Wednesday, November 21, 2012
38 Electric Outlets
Come on. You know the song. "Thirty-eight electric sockets in the wall, thirty-eight electric sockets. You peel one down, you roll it up and thirty-seven electric sockets in the wall...."
I can't believe you didn't sing along with me.
Lee has a bunch more things to do in the basement before we get the inspection, which we have to pass before we can plaster the walls. So I asked him, " Is there any non-technical thing I can do to help?" Boy, was THAT a mistake. Because apparently I can strip the covering off all the wires in the electric sockets,
cut it off, making sure I don't cut any of the wires I need to keep, then roll the wires up and stuff it in the box. Thirty-eight times.
Here's the thing, electric sockets are low to the ground. So that means bending over, but I got Lee's mechanics stool with wheels. It rolls along while also carrying the needed tools and the bits I cut off. So handy.

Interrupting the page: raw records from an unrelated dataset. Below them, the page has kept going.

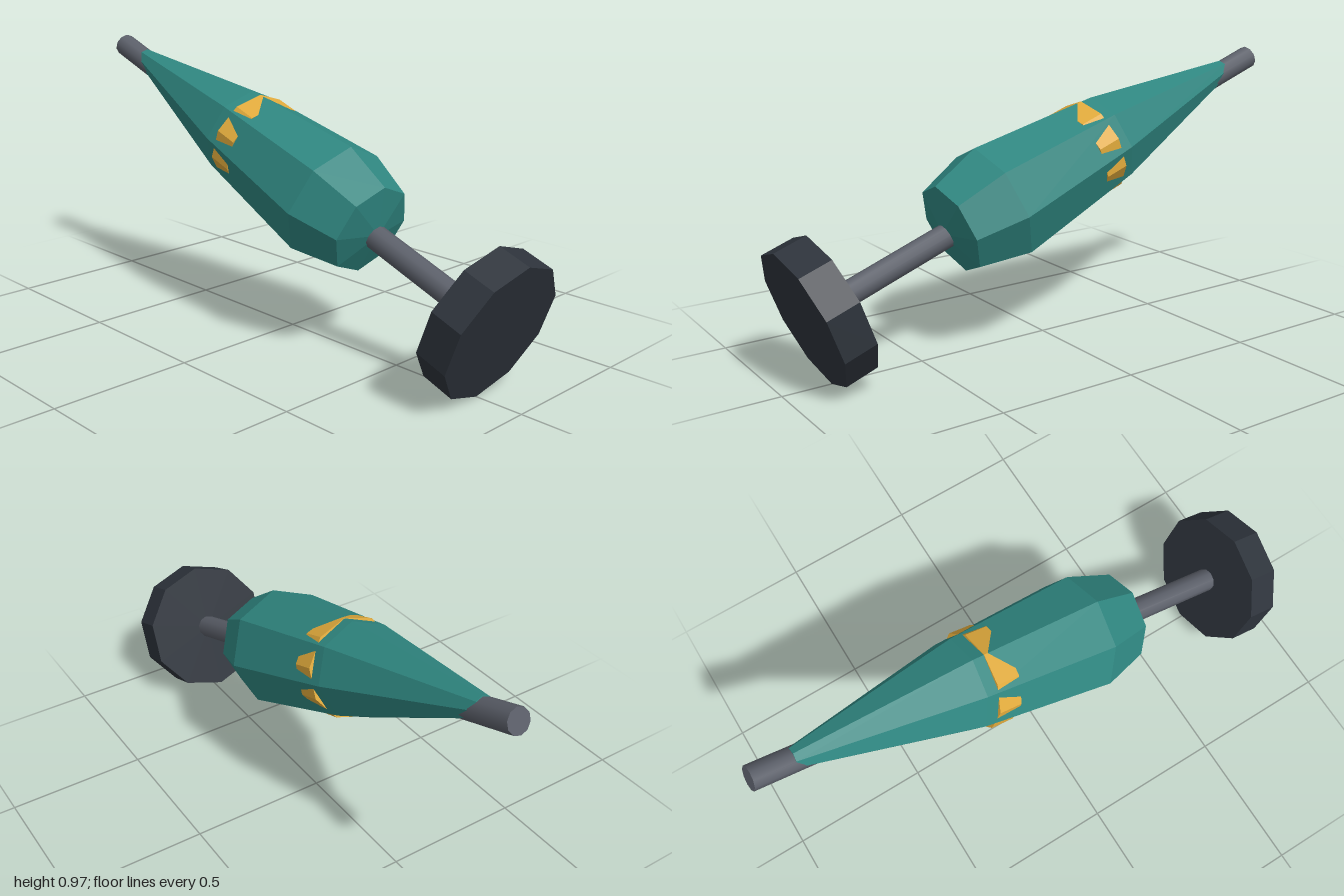
import * as THREE from 'three';

export function createModel() {
  const mat = (name, color, flatShading = true) => {
    const m = new THREE.MeshStandardMaterial({ color, flatShading });
    m.name = name;
    return m;
  };
  const teal = mat('teal', 0x2f8680);
  const gold = mat('gold', 0xe0aa3c);
  const steel = mat('steel grey', 0x5b5f69, false);
  const dark = mat('dark slate', 0x2d333b);

  // The whole spindle is built upright, then leaned back to 20 degrees above the ground
  const model = new THREE.Group();
  const spindle = new THREE.Group();
  spindle.name = 'spindle';
  spindle.rotation.x = -THREE.MathUtils.degToRad(70);
  spindle.position.set(0, 0.235, 0.915);
  model.add(spindle);

  const add = (name, geometry, material, y = 0, z = 0) => {
    const mesh = new THREE.Mesh(geometry, material);
    mesh.name = name;
    mesh.position.set(0, y, z);
    spindle.add(mesh);
  };
  const cylinder = (name, radius, from, to, material, z = 0) =>
    add(name, new THREE.CylinderGeometry(radius, radius, to - from, 10), material, (from + to) / 2, z);

  // Ten-sided base weight and the shaft through the spindle
  cylinder('baseDisc', 0.248, 0, 0.117, dark);
  cylinder('shaft', 0.0425, 0.1, 2.022, steel, 0.001);

  // Wound body: eight sides, sitting slightly off the shaft's centre
  const offset = 0.012;
  const profile = [[0, 0.543], [0.165, 0.578], [0.216, 0.76], [0.168, 1.26], [0.035, 1.88], [0, 1.88]]
    .map(([r, y]) => new THREE.Vector2(r, y));
  add('body', new THREE.LatheGeometry(profile, 8), teal, 0, offset);

  // Ten-sided band that shows through between the body's corners
  cylinder('band', 0.1735, 1.132, 1.218, gold, offset);

  return model;
}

There is another handy gadget the cuts through the rubber coating without cutting the necessary wires. That was great, until it wasn't. Sometimes while sliding it up the wire towards the box, it would jump off the wire and my hand or thumb would slam into the box with full power behind it. This is rather (very) painful. Each succeeding time on top of the previous injury is even more painful.
I guess it helped that there was a talk show on the radio where they were talking about various ways people had thanked members of the military for their service. It's hard to cry about an owie when you think about what others have given. Not impossible, but hard.
So I scooted around the room and got them all done. It only took 2 hours and I earned Lee's undying gratitude.
Hah! Did you buy that? But he did say something about how this work is really hard on the fingers, especially rolling up the stiff wires to fit in the boxes for plastering, and he mentioned how boring a lot of electrical work is. I guess I can do the boring stuff, 'cause he has to do the figuring which circuit goes where and how many to put on one breaker and all that kind of technical stuff.